Here’s how my good friend Merriam-Double-U defines it:
a system (as at a college) whereby persons are trusted to abide by the regulations (as for a code of conduct) without supervision or surveillance
I think it’s great. I dropped off a bag of crushed beer cans at The Beer Store yesterday, and the guy behind the counter asked, “How Many?” I told him the number and he gave me my deposit. No questions asked. Honour. Trust.
In the summer, I frequently take a journey to a family cottage, located in my old stomping grounds. On the way, there is a country road in the middle of nowhere. On that road, there is a long driveway. At the foot of that long driveway, there is a sign that says, “Pop $1”. Beside that sign are a small box with a slot in it and a cooler (I presume full of sugary, carbonated drinks). There are no cameras. No drone surveillance. No one watching. Just the honour system.
I just noticed it’s 2:22 PM. This is a special number for me. I see it all the time. To me, it means I’m on the right track.
Today I noticed I’m ten followers shy of one-hundred on NotSheepMinded. Just like 222 tells me I’m on track, a growing number of followers tells me that blogging the days away might be more than just a waste of time. I thought, “Wouldn’t it be cool if I could hit one hundred by the end of the weekend?”
Maybe with the help of the honour system, I can.
So here we go. This remainder of this blog post is like the can of delicious Mountain Dew in the icy water of the roadside cooler. It’s all yours, but pushing the follow button is the Loonie you put in the slotted box.
For those not living in Canada, a Loonie = a one-dollar coin. It’s called that because instead of displaying some cool all-seeing-eye/pyramid/Illuminati symbols, the back side just shows a loon floating in the water. A loon is like a duck.
So if you believe in the honour system, follow my blog and I will tell you a story. If you’re already a follower, thank-you. You truly are the reason I get out of bed every day. Without you, I would be getting black-out drunk while solving Rubik’s Cubes in my pyjamas all day.
As an added bonus, I will give you a link to a hilarious video about the honour system, with the caveat that it might not play in your region.
Without further ado, here is my story:
Ontario, Canada. January of let’s say 2006 or 2007. It’s cold. The snow is deep. The ice is thick. A Black Sheep calls in sick to work. He’s not in the mood for any work nonsense today.
The Black Sheep’s girlfriend follows his lead. She doesn’t want to work while he sits around solving Rubik’s Cubes in his pyjamas all day.
They decide to take a drive. A four-hour long drive. To the middle of nowhere. To a National Park that is frequented in the summertime, but barely used in the winter. They travel North along barren highways until they arrive at their destination.
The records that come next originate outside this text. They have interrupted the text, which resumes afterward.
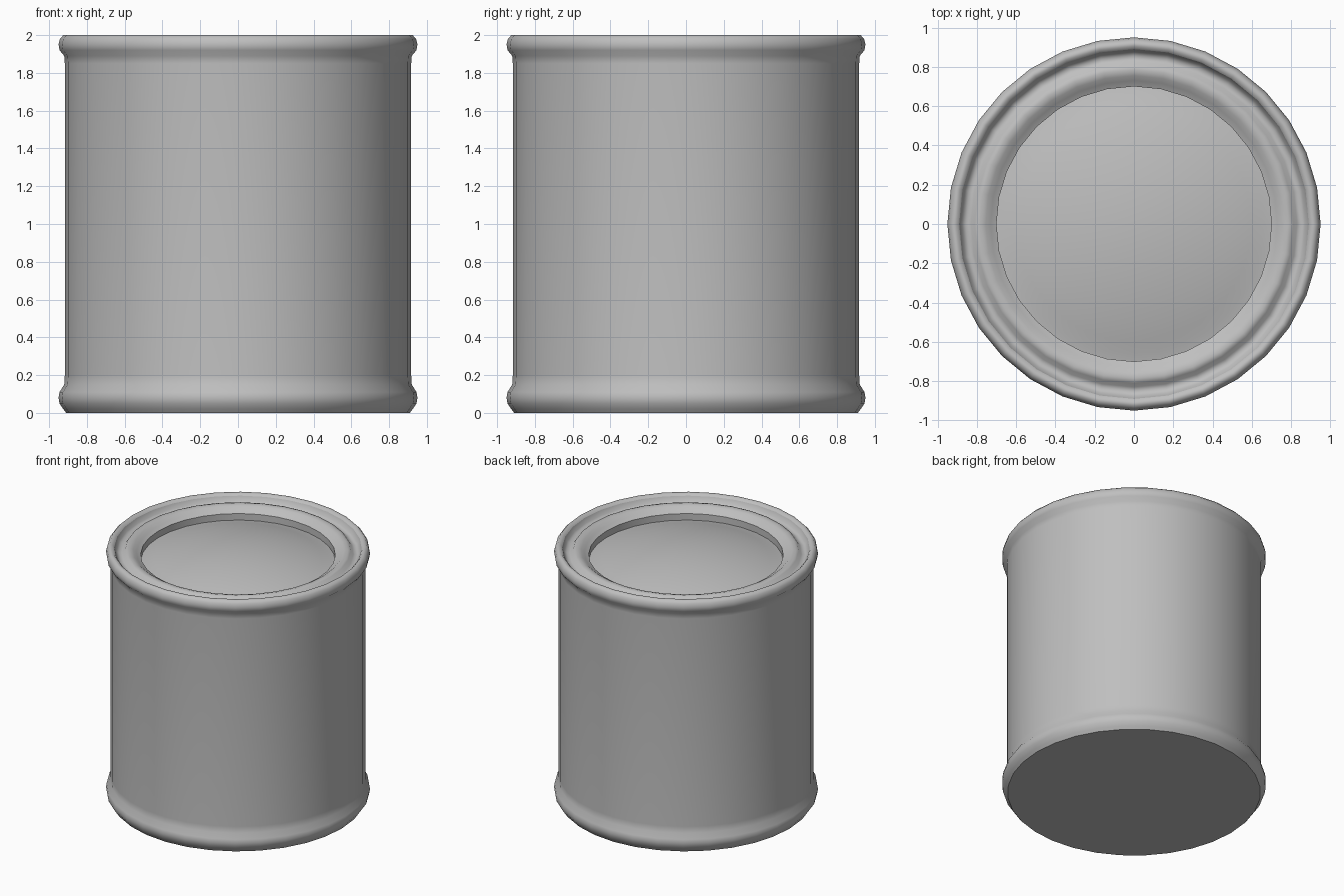
import bpy
import bmesh
from math import cos, sin, tau, radians

cube = bpy.data.objects.get("Cube")
if cube:
    bpy.data.objects.remove(cube, do_unlink=True)

SIDES = 32

metal = bpy.data.materials.new("grey metal")
metal.use_nodes = True
grey = (0.52, 0.52, 0.52, 1)
metal.diffuse_color = grey
metal.node_tree.nodes["Principled BSDF"].inputs["Base Color"].default_value = grey


def lathe(name, profile):
    """Spin (radius, height) points about z; radius 0 closes to a point."""
    bm = bmesh.new()
    rings = []
    for r, z in profile:
        if r == 0:
            rings.append([bm.verts.new((0, 0, z))] * SIDES)
        else:
            rings.append([bm.verts.new((r * cos(tau * i / SIDES), r * sin(tau * i / SIDES), z))
                          for i in range(SIDES)])
    for low, high in zip(rings, rings[1:]):
        for i in range(SIDES):
            j = (i + 1) % SIDES
            corners = dict.fromkeys((low[i], low[j], high[j], high[i]))
            bm.faces.new(list(corners))
    mesh = bpy.data.meshes.new(name)
    bm.to_mesh(mesh)
    bm.free()
    mesh.materials.append(metal)
    obj = bpy.data.objects.new(name, mesh)
    bpy.context.collection.objects.link(obj)
    bpy.ops.object.select_all(action="DESELECT")
    obj.select_set(True)
    bpy.context.view_layer.objects.active = obj
    bpy.ops.object.shade_smooth_by_angle(angle=radians(50))
    return obj


# Flat base, lower bead, straight wall, upper bead and rolled rim
lathe("can_body", [
    (0, 0), (0.91, 0), (0.925, 0.02), (0.945, 0.05), (0.95, 0.08), (0.945, 0.11),
    (0.92, 0.15), (0.917, 0.2), (0.917, 1.85), (0.92, 1.89), (0.945, 1.92),
    (0.95, 1.95), (0.943, 1.98), (0.925, 2.0), (0.905, 2.0), (0.89, 1.985),
])

# Channel inside the rim, raised lip of the lid and its sloping inner edge
lathe("lid_ring", [
    (0.89, 1.985), (0.875, 1.95), (0.855, 1.937), (0.83, 1.942), (0.81, 1.97),
    (0.785, 1.976), (0.755, 1.968), (0.73, 1.947), (0.70, 1.932), (0.70, 1.88),
])

# Domed centre panel
dome = [(0.70, 1.88), (0.66, 1.888)]
dome += [(r, 1.985 - 0.22 * r * r) for r in (0.6, 0.5, 0.4, 0.3, 0.2, 0.1, 0)]
lathe("lid_dome", dome)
They park the car and get out. The camp registration booth is boarded up. Their tire tracks in the day-old snow are the only evidence of human existence.
They go to enter the park and encounter a sign that says day-use visitors must pay five dollars. No guards. No gates. Just a request to please pay. Beside a slotted box, some envelopes to record some basic information on, and a chain that used to tether a pen to the box before it was torn off.
With no one around, it would have been easy to sashay on into the park without paying, but they believed in the honour system, so they walked back to the car, found five bucks and a pen to fill in the envelope.
Was skipping work, driving four hours, paying five bucks, and hiking a couple kilometres into the bush worth it?
A picture speaks a thousand words:
Now as promised, here is a link to that video about the honour system that may or may not work in your region: